agate hunter

Equipped with a 4x4, backpack and rock hammer,

Tamara ventures into remote regions in search of

one of nature’s most mysterious works of art. These

landscapes are dry and rugged, often with punishing

winds and scorching sun. Ideal regions have

evidence of volcanic history; columnar basalts and

welded tuffs are common. Although geodes are not

formed directly from volcanic activity, volcanism is

one of the essential processes that can create the

right conditions for the formation of geodes.


Some expeditions into what looks like the right kind of

landscape for geodes yield nothing, but all it takes is

to find that first one. Where there is one, there are

many.

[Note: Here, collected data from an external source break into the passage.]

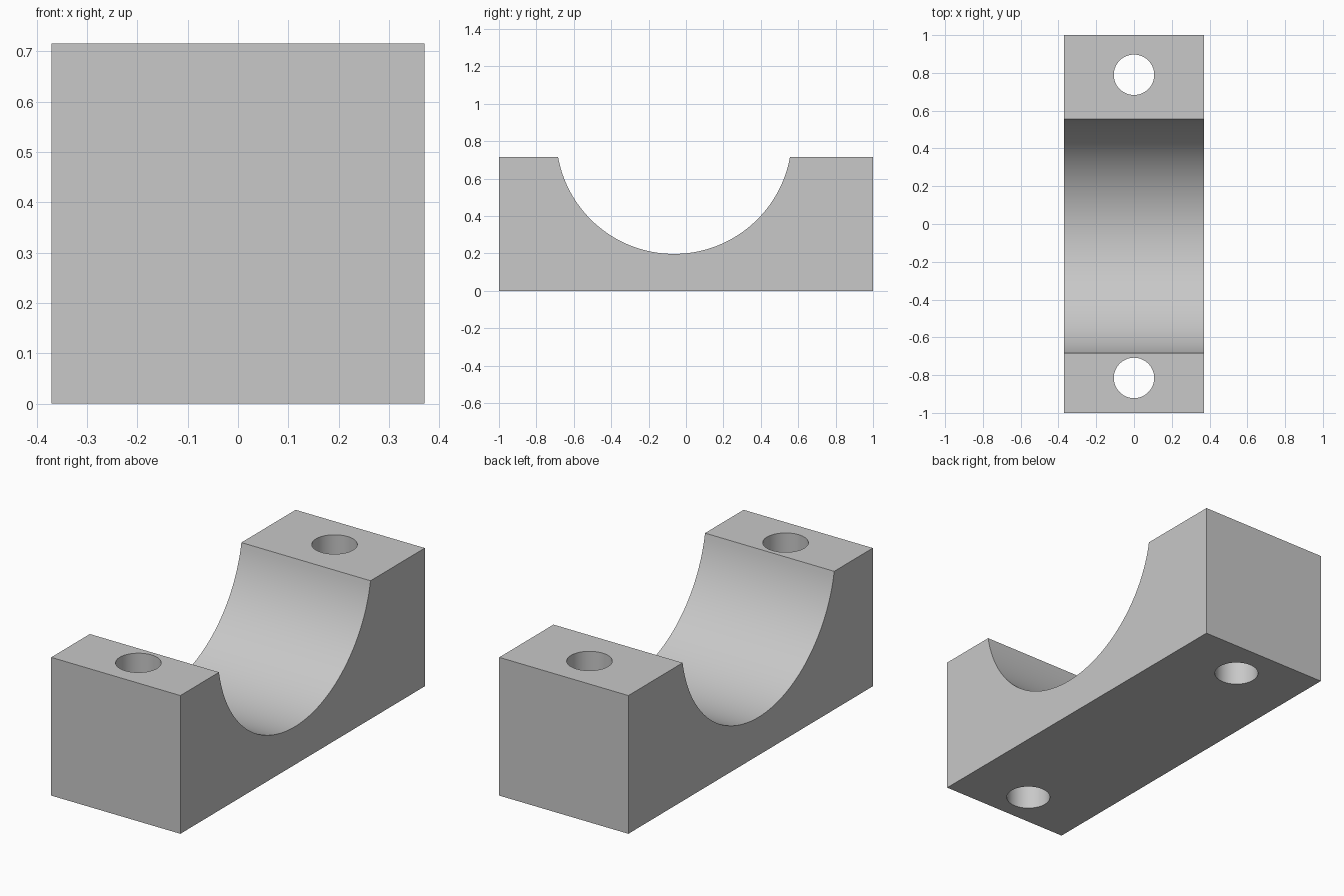
import bpy
import bmesh
from math import asin, sin, cos, radians

cube = bpy.data.objects.get("Cube")
if cube:
    bpy.data.objects.remove(cube, do_unlink=True)

HALF_W, HEIGHT = 0.37, 0.716
SADDLE_Y, SADDLE_Z, SADDLE_R = -0.064, 0.827, 0.63
HOLE_R = 0.107
HOLES = {"front": -0.815, "back": 0.79}

grey = bpy.data.materials.new("plain grey")
grey.use_nodes = True
colour = (0.58, 0.58, 0.58, 1)
grey.diffuse_color = colour
grey.node_tree.nodes["Principled BSDF"].inputs["Base Color"].default_value = colour

# Side profile: block with a circular saddle cut from the top
steps = 64
start = asin((HEIGHT - SADDLE_Z) / SADDLE_R)
sweep = radians(180) + 2 * start
profile = [(-1, HEIGHT), (-1, 0), (1, 0), (1, HEIGHT)]
for i in range(steps + 1):
    a = start - sweep * i / steps
    profile.append((SADDLE_Y + SADDLE_R * cos(a), SADDLE_Z + SADDLE_R * sin(a)))

# Extrude the profile across the width
bm = bmesh.new()
face = bm.faces.new([bm.verts.new((-HALF_W, y, z)) for y, z in profile])
side = bmesh.ops.extrude_face_region(bm, geom=[face])["geom"]
bmesh.ops.translate(bm, vec=(2 * HALF_W, 0, 0),
                    verts=[v for v in side if isinstance(v, bmesh.types.BMVert)])
bmesh.ops.recalc_face_normals(bm, faces=bm.faces)
mesh = bpy.data.meshes.new("saddle_block")
bm.to_mesh(mesh)
bm.free()
block = bpy.data.objects.new("saddle_block", mesh)
bpy.context.collection.objects.link(block)
mesh.materials.append(grey)

# Vertical bolt holes through both ends
for name, y in HOLES.items():
    bpy.ops.mesh.primitive_cylinder_add(vertices=64, radius=HOLE_R, depth=2,
                                        location=(0, y, HEIGHT / 2))
    cutter = bpy.context.object
    cutter.name = name + "_hole_cutter"
    cutter.hide_render = True
    cutter.data.materials.append(grey)
    cut = block.modifiers.new(name + "_hole", 'BOOLEAN')
    cut.operation = 'DIFFERENCE'
    cut.solver = 'EXACT'
    cut.object = cutter
    bpy.ops.object.select_all(action='DESELECT')
    block.select_set(True)
    bpy.context.view_layer.objects.active = block
    bpy.ops.object.modifier_apply(modifier=cut.name)
    bpy.data.objects.remove(cutter, do_unlink=True)

bpy.ops.object.shade_smooth_by_angle(angle=radians(30))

Ethical collecting is essential; care is taken to

prevent the degradation of the land and only a small

number of geodes are taken from any one location.

The integrity and magic of each geode is only

maintained if the integrity and magic of the landscape

from where it came is also maintained.


Tamara Hartson, photo by Ian Sheldon